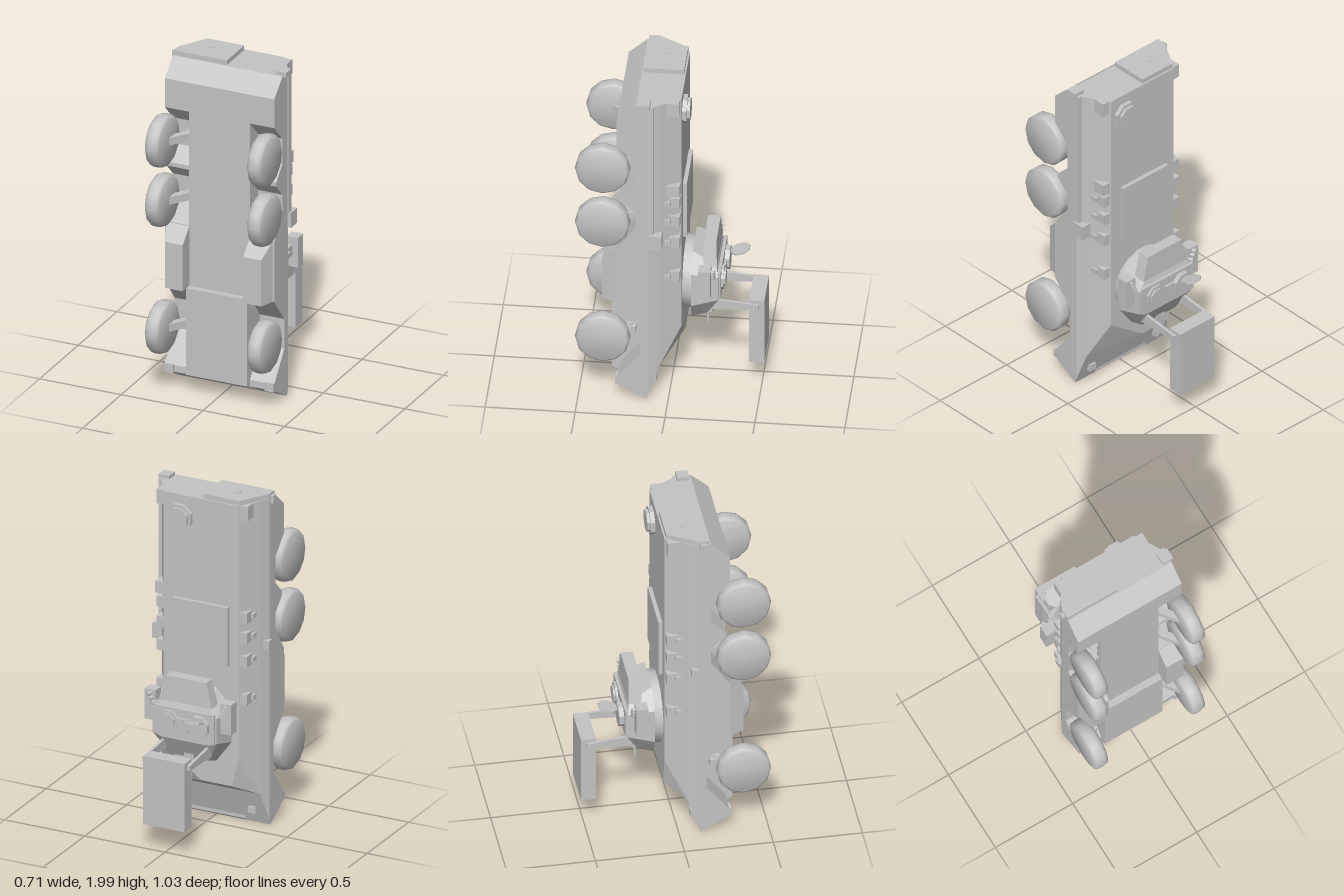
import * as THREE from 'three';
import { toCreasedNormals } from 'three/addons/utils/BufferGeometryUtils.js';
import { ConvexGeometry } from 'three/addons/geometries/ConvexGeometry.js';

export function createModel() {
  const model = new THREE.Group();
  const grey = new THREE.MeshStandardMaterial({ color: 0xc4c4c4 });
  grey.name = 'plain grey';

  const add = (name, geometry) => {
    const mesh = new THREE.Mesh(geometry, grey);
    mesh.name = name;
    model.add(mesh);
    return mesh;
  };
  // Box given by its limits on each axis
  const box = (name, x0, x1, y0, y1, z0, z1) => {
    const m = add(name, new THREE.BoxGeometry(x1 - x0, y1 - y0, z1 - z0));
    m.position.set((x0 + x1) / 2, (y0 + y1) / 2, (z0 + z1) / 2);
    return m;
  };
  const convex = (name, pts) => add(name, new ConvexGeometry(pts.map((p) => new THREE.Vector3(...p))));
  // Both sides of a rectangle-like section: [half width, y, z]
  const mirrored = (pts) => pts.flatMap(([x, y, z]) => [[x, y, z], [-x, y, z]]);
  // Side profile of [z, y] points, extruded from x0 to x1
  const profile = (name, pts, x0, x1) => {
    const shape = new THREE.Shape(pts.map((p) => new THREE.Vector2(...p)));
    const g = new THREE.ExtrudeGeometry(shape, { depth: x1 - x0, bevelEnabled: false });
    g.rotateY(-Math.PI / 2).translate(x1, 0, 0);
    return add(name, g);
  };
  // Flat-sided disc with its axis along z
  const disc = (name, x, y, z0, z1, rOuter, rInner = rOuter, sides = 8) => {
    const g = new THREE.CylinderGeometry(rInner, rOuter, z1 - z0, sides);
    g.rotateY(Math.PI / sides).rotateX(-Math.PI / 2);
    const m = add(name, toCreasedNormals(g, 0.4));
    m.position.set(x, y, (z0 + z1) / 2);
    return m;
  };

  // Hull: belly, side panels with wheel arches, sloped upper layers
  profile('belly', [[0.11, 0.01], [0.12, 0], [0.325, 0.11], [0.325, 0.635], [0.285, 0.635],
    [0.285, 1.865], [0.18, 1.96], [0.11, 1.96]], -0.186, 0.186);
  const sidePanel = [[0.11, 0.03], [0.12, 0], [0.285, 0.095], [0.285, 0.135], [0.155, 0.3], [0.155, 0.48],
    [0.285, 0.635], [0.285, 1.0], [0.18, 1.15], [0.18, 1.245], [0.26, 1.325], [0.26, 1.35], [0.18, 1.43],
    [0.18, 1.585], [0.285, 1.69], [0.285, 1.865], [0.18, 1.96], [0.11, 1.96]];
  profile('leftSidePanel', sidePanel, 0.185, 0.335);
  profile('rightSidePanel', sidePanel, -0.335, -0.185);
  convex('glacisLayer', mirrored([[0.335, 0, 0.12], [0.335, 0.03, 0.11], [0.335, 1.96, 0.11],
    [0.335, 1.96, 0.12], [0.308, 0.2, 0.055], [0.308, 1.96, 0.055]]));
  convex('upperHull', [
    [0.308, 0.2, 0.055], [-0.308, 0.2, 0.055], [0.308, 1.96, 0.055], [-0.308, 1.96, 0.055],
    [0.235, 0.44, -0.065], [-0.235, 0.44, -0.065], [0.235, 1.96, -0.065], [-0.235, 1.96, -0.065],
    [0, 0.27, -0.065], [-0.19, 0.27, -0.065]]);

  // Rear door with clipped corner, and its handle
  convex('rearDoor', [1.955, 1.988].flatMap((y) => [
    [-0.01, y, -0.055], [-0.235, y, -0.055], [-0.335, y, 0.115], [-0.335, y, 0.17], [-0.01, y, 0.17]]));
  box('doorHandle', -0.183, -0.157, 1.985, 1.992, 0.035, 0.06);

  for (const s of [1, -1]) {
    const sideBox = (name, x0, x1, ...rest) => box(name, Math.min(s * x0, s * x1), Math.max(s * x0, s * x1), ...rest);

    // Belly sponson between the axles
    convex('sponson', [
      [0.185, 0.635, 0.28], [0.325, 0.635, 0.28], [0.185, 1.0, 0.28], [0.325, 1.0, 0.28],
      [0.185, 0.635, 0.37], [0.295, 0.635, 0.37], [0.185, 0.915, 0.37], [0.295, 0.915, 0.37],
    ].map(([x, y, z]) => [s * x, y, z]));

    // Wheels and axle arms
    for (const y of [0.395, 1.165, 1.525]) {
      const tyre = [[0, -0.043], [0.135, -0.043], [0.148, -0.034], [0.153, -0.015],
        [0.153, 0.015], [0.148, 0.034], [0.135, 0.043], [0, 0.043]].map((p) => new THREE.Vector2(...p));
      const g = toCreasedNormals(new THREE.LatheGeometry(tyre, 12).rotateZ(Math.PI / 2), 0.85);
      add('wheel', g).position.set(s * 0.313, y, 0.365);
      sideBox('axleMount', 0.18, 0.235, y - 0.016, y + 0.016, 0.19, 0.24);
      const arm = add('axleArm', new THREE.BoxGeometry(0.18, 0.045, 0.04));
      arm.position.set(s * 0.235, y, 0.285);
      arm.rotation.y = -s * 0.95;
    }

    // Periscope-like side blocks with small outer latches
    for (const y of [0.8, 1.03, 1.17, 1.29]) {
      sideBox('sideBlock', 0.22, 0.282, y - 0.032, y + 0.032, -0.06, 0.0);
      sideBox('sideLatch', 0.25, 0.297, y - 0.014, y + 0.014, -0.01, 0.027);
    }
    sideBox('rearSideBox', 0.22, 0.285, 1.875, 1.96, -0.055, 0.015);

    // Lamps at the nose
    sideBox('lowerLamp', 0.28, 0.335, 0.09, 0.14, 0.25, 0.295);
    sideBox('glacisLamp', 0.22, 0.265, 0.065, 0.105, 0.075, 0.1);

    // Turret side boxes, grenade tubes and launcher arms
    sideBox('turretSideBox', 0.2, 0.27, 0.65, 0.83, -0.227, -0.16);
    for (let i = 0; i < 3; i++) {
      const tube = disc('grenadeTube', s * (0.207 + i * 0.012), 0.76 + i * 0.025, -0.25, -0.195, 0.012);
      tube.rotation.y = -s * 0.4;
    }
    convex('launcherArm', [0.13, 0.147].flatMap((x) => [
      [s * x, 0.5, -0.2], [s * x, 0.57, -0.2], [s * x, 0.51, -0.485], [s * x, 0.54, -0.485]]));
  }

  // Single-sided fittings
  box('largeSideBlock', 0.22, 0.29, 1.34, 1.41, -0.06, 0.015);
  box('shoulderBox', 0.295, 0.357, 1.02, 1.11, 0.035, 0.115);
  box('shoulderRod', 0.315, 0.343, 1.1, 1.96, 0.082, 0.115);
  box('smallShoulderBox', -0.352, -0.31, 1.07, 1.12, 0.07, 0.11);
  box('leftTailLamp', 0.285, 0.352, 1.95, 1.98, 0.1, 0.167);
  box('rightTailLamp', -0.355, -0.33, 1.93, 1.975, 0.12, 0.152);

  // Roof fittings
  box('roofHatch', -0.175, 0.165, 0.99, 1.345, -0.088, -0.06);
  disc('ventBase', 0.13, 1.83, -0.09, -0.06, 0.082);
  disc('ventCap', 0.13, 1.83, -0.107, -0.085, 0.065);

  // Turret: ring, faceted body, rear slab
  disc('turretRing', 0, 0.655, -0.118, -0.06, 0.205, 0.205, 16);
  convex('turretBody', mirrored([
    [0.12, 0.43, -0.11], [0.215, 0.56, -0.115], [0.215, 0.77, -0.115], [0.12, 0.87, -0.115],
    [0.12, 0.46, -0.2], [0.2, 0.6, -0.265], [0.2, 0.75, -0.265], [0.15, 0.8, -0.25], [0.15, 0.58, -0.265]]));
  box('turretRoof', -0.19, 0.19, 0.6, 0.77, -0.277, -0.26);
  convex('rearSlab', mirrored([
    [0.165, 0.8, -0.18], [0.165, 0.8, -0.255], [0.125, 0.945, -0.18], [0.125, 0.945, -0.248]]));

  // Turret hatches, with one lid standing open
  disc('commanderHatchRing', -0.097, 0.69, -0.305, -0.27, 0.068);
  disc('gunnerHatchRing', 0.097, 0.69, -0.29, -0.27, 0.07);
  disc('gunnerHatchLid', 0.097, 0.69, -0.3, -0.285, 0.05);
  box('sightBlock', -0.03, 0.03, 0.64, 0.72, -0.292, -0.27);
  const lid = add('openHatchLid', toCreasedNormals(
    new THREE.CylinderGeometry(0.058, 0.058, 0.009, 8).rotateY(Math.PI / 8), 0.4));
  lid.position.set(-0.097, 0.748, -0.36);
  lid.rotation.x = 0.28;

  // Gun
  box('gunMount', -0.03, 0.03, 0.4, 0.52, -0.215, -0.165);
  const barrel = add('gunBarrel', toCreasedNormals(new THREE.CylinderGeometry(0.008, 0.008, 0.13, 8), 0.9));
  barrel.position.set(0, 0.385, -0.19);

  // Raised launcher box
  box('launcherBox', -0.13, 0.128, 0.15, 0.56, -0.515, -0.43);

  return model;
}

## Work to be completed
Leave out all pictures and output each line exactly, from the top of the records through the line that holds "const grey = new".

## Result of this task
import * as THREE from 'three';
import { toCreasedNormals } from 'three/addons/utils/BufferGeometryUtils.js';
import { ConvexGeometry } from 'three/addons/geometries/ConvexGeometry.js';

export function createModel() {
  const model = new THREE.Group();
  const grey = new THREE.MeshStandardMaterial({ color: 0xc4c4c4 });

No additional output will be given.